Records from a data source
%%

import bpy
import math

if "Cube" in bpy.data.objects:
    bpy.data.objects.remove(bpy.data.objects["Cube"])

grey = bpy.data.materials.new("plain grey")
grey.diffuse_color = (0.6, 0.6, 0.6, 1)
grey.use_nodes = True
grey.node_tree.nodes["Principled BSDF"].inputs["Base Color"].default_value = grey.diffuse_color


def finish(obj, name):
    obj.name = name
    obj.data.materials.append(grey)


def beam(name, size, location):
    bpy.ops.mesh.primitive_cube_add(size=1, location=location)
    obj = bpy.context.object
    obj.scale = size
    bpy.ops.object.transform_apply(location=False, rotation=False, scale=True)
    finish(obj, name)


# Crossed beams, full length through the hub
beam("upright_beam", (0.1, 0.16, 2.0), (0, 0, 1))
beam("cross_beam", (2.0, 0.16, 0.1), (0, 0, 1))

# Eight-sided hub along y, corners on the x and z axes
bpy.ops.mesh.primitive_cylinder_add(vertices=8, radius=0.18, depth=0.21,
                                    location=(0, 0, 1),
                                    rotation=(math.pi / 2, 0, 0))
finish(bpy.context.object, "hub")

%%

Among the entries, find each line that includes the string "name" and copy it.

**FINISHED EXERCISE:**
def finish(obj, name):
    obj.name = name
def beam(name, size, location):
    finish(obj, name)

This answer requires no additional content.